Biden’s Gaza Sea Port Will Take Months To Establish

Officials say the success of establishing a sea route to bring aid into Gaza depends on Israeli cooperation

President Joe Biden’s plan to deliver aid to Gaza through a sea corridor will take at least 45-60 days to develop and depends on Tel Aviv’s approval. Israel’s five-month siege and the bombing of the Strip have created a humanitarian catastrophe that is nearing famine.

During his State of the Union address on Thursday, Biden said he ordered the US military to construct a pier off the coast of Gaza that will deliver aid by sea. “Tonight, I’m directing the US military to lead an emergency mission to establish a temporary pier in the Mediterranean on the Gaza coast that can receive large ships carrying food, water, medicine, and temporary shelters,” Biden said.

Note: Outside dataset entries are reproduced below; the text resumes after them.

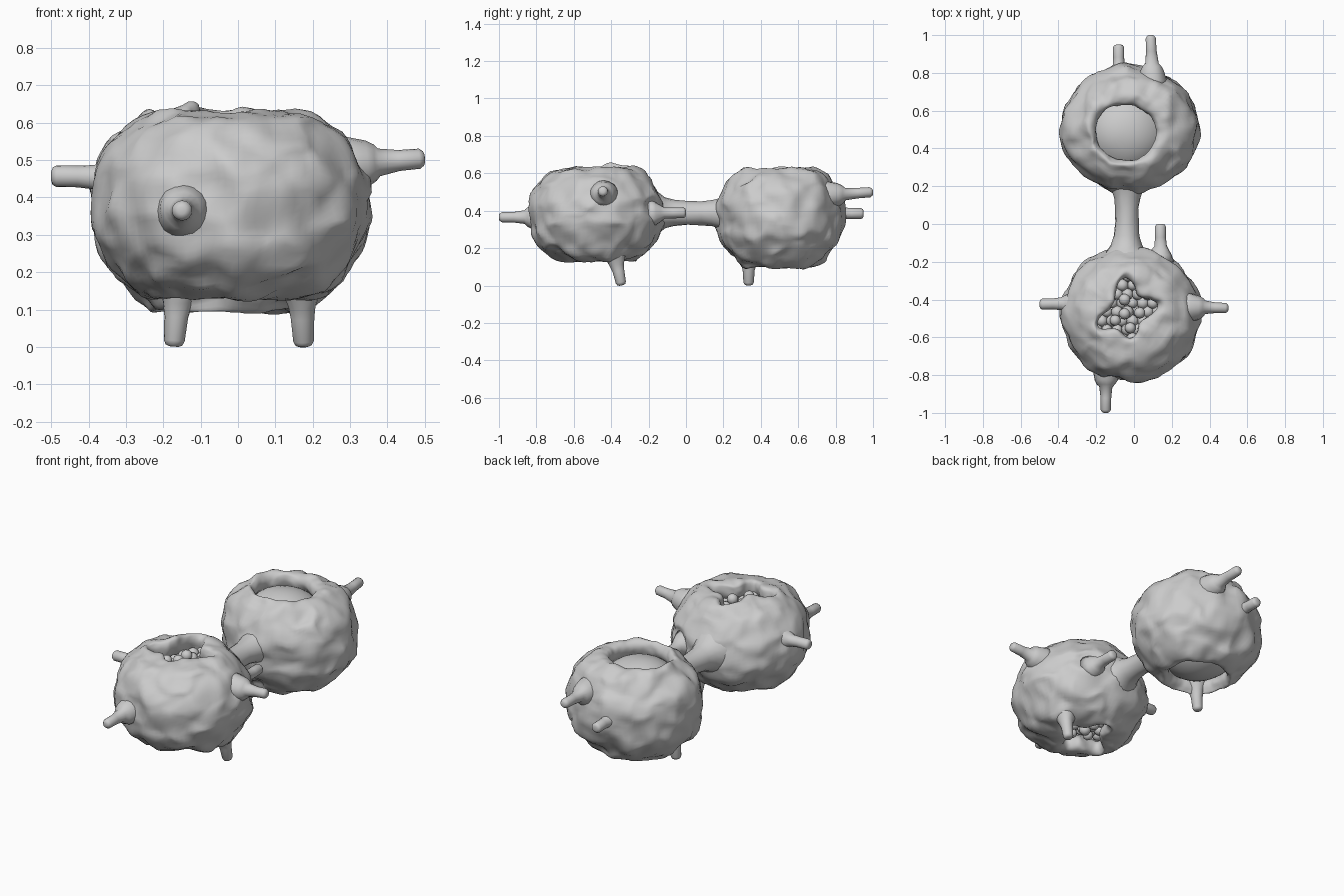
import bpy, bmesh, math, random
from mathutils import Vector, noise

if "Cube" in bpy.data.objects:
    bpy.data.objects.remove(bpy.data.objects["Cube"])

random.seed(4)


def finish(name, bm):
    bmesh.ops.recalc_face_normals(bm, faces=bm.faces)
    me = bpy.data.meshes.new(name)
    bm.to_mesh(me)
    bm.free()
    for p in me.polygons:
        p.use_smooth = True
    ob = bpy.data.objects.new(name, me)
    bpy.context.collection.objects.link(ob)
    return ob


def skin(bm, rings, closed=False):
    n = len(rings[0])
    pairs = list(zip(rings, rings[1:]))
    if closed:
        pairs.append((rings[-1], rings[0]))
    for a, b in pairs:
        for i in range(n):
            j = (i + 1) % n
            bm.faces.new((a[i], a[j], b[j], b[i]))


def lump(p, size, amount):
    return noise.noise_vector(p / size) * amount


# Lumpy hollow bodies, open at top and bottom
HALF = [(0.366, 0.0), (0.364, 0.05), (0.353, 0.10), (0.330, 0.147), (0.295, 0.19),
        (0.252, 0.226), (0.214, 0.25), (0.186, 0.248), (0.167, 0.225),
        (0.168, 0.19), (0.205, 0.13), (0.235, 0.06), (0.245, 0.0)]
PROFILE = HALF + [(r, -z) for r, z in HALF[-2:0:-1]]
# Round the profile: three points per span on a Catmull-Rom curve
SMOOTH = []
for k in range(len(PROFILE)):
    p0, p1, p2, p3 = [Vector(PROFILE[(k + d) % len(PROFILE)]) for d in (-1, 0, 1, 2)]
    for t in (0, 1 / 3, 2 / 3):
        SMOOTH.append(0.5 * (2 * p1 + (p2 - p0) * t + (2 * p0 - 5 * p1 + 4 * p2 - p3) * t * t
                             + (3 * p1 - p0 - 3 * p2 + p3) * t ** 3))


def body(name, centre, scale, hole_shift, hole_radius, taper, bump=None):
    bm = bmesh.new()
    rings = []
    for r, z in SMOOTH:
        w = max(0.0, min(1.0, (0.25 - r) / 0.07))
        low = 1 - taper * max(0, -z / 0.25) * (1 - w)
        ring = []
        for i in range(96):
            a = math.tau * i / 96
            rr = r * (1 + w * (hole_radius(a) / 0.165 - 1)) * low
            p = Vector((rr * math.cos(a) * scale[0], rr * math.sin(a) * scale[1], z * scale[2]))
            p += Vector(hole_shift) * w + Vector(centre)
            k = 1 - 0.5 * w
            p += lump(p, 0.17, 0.016) * k + lump(p, 0.085, 0.020) * k + lump(p, 0.035, 0.004)
            if bump and z > 0.1:
                d = (p.xy - Vector(bump)).length
                p.z += 0.025 * math.exp(-(d / 0.05) ** 2)
            ring.append(bm.verts.new(p))
        rings.append(ring)
    skin(bm, rings, closed=True)
    return finish(name, bm)


def lobed(a):
    r = 0.088
    for deg, size in ((94, 0.085), (10, 0.08), (208, 0.085), (275, 0.06)):
        r += size * math.exp(-((1 - math.cos(a - math.radians(deg))) / 0.09))
    return r


body("front_body", (-0.015, -0.48, 0.38), (1.0, 0.975, 1.0), (-0.022, 0.02, 0), lobed, 0.02, (-0.11, -0.41))
body("back_body", (-0.022, 0.505, 0.362), (1.0, 0.925, 1.06), (-0.022, -0.02, 0), lambda a: 0.162, 0.07)


# Large core inside the back body, nearly flush with its openings
bm = bmesh.new()
bmesh.ops.create_uvsphere(bm, u_segments=40, v_segments=24, radius=0.25)
for v in bm.verts:
    v.co += Vector((-0.045, 0.485, 0.36)) + lump(v.co, 0.2, 0.006)
finish("back_core", bm)

# Granules packed behind the front body's two openings
spots = [(-0.05, -0.40), (-0.10, -0.51), (0.03, -0.47), (-0.05, -0.475), (-0.02, -0.55)]
points = [Vector((x, y, z)) for x, y in spots for z in (0.565, 0.195)]
for side in (-1, 1):
    for row in range(-4, 5):
        for col in range(-4, 5):
            p = Vector((col * 0.054 + (row % 2) * 0.027, row * 0.047, side * 0.145))
            if p.xy.length < 0.19:
                p.z += random.uniform(-0.02, 0.02)
                points.append(p + Vector((-0.035, -0.465, 0.38)))
bm = bmesh.new()
for p in points:
    made = bmesh.ops.create_icosphere(bm, subdivisions=2, radius=random.uniform(0.028, 0.033))
    bmesh.ops.translate(bm, verts=made["verts"], vec=p)
finish("front_granules", bm)


# Stubs, feet and bridge: round sections along a line
def stalk(name, start, end, sections, rough=0.006):
    start, end = Vector(start), Vector(end)
    rot = (end - start).to_track_quat('Z', 'Y')
    bm = bmesh.new()
    rings = []
    for t, r in sections:
        ring = []
        for i in range(16):
            a = math.tau * i / 16
            p = start.lerp(end, t) + rot @ Vector((r * math.cos(a), r * math.sin(a), 0))
            if t < 0.5 or rough > 0.006:
                p += lump(p, 0.06, rough)
            ring.append(bm.verts.new(p))
        rings.append(ring)
    skin(bm, rings)
    bm.faces.new(rings[0])
    bm.faces.new(rings[-1])
    return finish(name, bm)


STUB = [(0, 0.075), (0.2, 0.058), (0.32, 0.044), (0.42, 0.032), (0.65, 0.029),
        (0.93, 0.029), (0.98, 0.023), (1, 0.012)]
WIDE = [(0, 0.08), (0.15, 0.074), (0.33, 0.062), (0.42, 0.05), (0.47, 0.036), (0.7, 0.028),
        (0.94, 0.027), (0.985, 0.019), (1, 0.01)]
FOOT = [(0, 0.07), (0.25, 0.052), (0.42, 0.040), (0.6, 0.032), (0.92, 0.028), (0.98, 0.022), (1, 0.012)]

stalk("front_left_stub", (-0.30, -0.42, 0.455), (-0.5, -0.425, 0.457), STUB)
stalk("front_right_stub", (0.27, -0.44, 0.485), (0.5, -0.445, 0.505), WIDE)
stalk("front_stub", (-0.145, -0.74, 0.365), (-0.15, -1.0, 0.365), WIDE)
stalk("front_back_stub", (0.14, -0.20, 0.385), (0.14, 0.0, 0.39), STUB)
stalk("front_foot", (0.168, -0.385, 0.19), (0.176, -0.345, 0.001), FOOT)
stalk("back_foot", (-0.155, 0.335, 0.20), (-0.172, 0.335, 0.001), FOOT)
stalk("back_right_stub", (0.10, 0.72, 0.48), (0.088, 1.0, 0.5), WIDE)
stalk("back_left_stub", (-0.08, 0.76, 0.385), (-0.082, 0.95, 0.385), STUB)

stalk("bridge", (-0.04, -0.23, 0.39), (-0.035, 0.25, 0.385),
      [(0, 0.17), (0.1, 0.135), (0.18, 0.105), (0.25, 0.083), (0.35, 0.069), (0.5, 0.062),
       (0.65, 0.063), (0.77, 0.069), (0.86, 0.083), (1, 0.11)], 0.007)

After the address, several US officials discussed the proposal in more detail. Gaza does not have an existing seaport because the Palestinian enclave is under Israeli military occupation. The New York Times reports that US officials admit that building a temporary floating pier presents significant challenges and could take weeks or months to complete.

The Pentagon envisions a massive 1,800-foot-long floating platform extending into the sea, completely assembled without Americans stepping on dry land. The causeway would then be attached to the shore, allowing vehicles to transport aid from ships via a two-lane road.

The first US ship carrying supplies to build the pier left Virginia on Sunday. The White House says the operations will involve 1000 US troops. Biden pledged that American soldiers would not enter Gaza. It is unclear how Washington plans to secure the port and aid workers without putting soldiers on the ground.

The White House’s effort to deliver more aid to Gaza comes as children are starving to death after five-months of Israel’s siege and bombing campaign. Many Americans view Biden’s unfettered support for Tel Aviv as making Washington culpable for Israel’s many war crimes in Gaza. On Saturday, a protester disrupted Biden’s campaign event in Georgia, referring to the president as “genocide Joe.”

Aid groups and humanitarian experts have slammed the White House for attempting to deliver aid to Gaza via air and sea while providing Israel the weapons it needs to prevent food, water, and medicine from entering the Strip through land crossings. On Friday, a botched aid airdrop crushed five people to death, including two children.

“Airdrops, temporary seaports, and the like are not realistic or lasting solutions to stave off looming famine and sustain life in Gaza,” Melanie Ward, the CEO of Medical Aid for Palestinians, told Al Jazeera. “Five months on, it is long past time for the US, the UK, and others to use their substantial weight to ensure that their ally Israel immediately reopens land crossings into Gaza.”

Tel Aviv has deployed a multi-pronged approach to stifle aid deliveries into Gaza, a policy announced by Defense Minister Yoav Gallant in October. The number of aid trucks entering Gaza each day has plummeted from 500 to under 100 over the past five months. Additionally, Israeli forces have attacked the limited number of aid shipments entering the Strip.

The US provides Israel with billions in military aid every year and prevents the UN Security Council from adopting resolutions critical of Israel. However, Biden has refused to leverage this substantial support to pressure Tel Aviv to allow more aid into Gaza.

Israeli cooperation is another factor in the success of aid shipments via sea. After Biden announced the plan, an Israeli official explained that Tel Aviv “fully supports the deployment of a temporary dock,” but wants “full cooperation between the two parties.”

If Tel Aviv requires inspections of aid at Israeli ports, it could lead to the same backups seen at Gaza’s land crossings. Currently, a large shipment of UN-funded food is sitting in an Israeli port. Tel Aviv refuses to allow the ship to be offloaded and the food transported to the starving Palestinians in Gaza.

Additionally, Israel has used inspections to strip life-saving medicine from aid shipments, including antibiotics, under the pretense that the aid could be used by Hamas.

Some charities are working with European countries to deliver aid to Gaza by sea without the US pier. The aid groups Open Arms and World Central Kitchen are attempting to carry 200 tons of food from Cyprus to Gaza. However, as of Sunday, the ship had not left port and did not have a plan for where or how it would get the aid ashore in Gaza.

Kyle Anzalone is the opinion editor of, news editor of the Libertarian Institute, and co-host of Conflicts of Interest.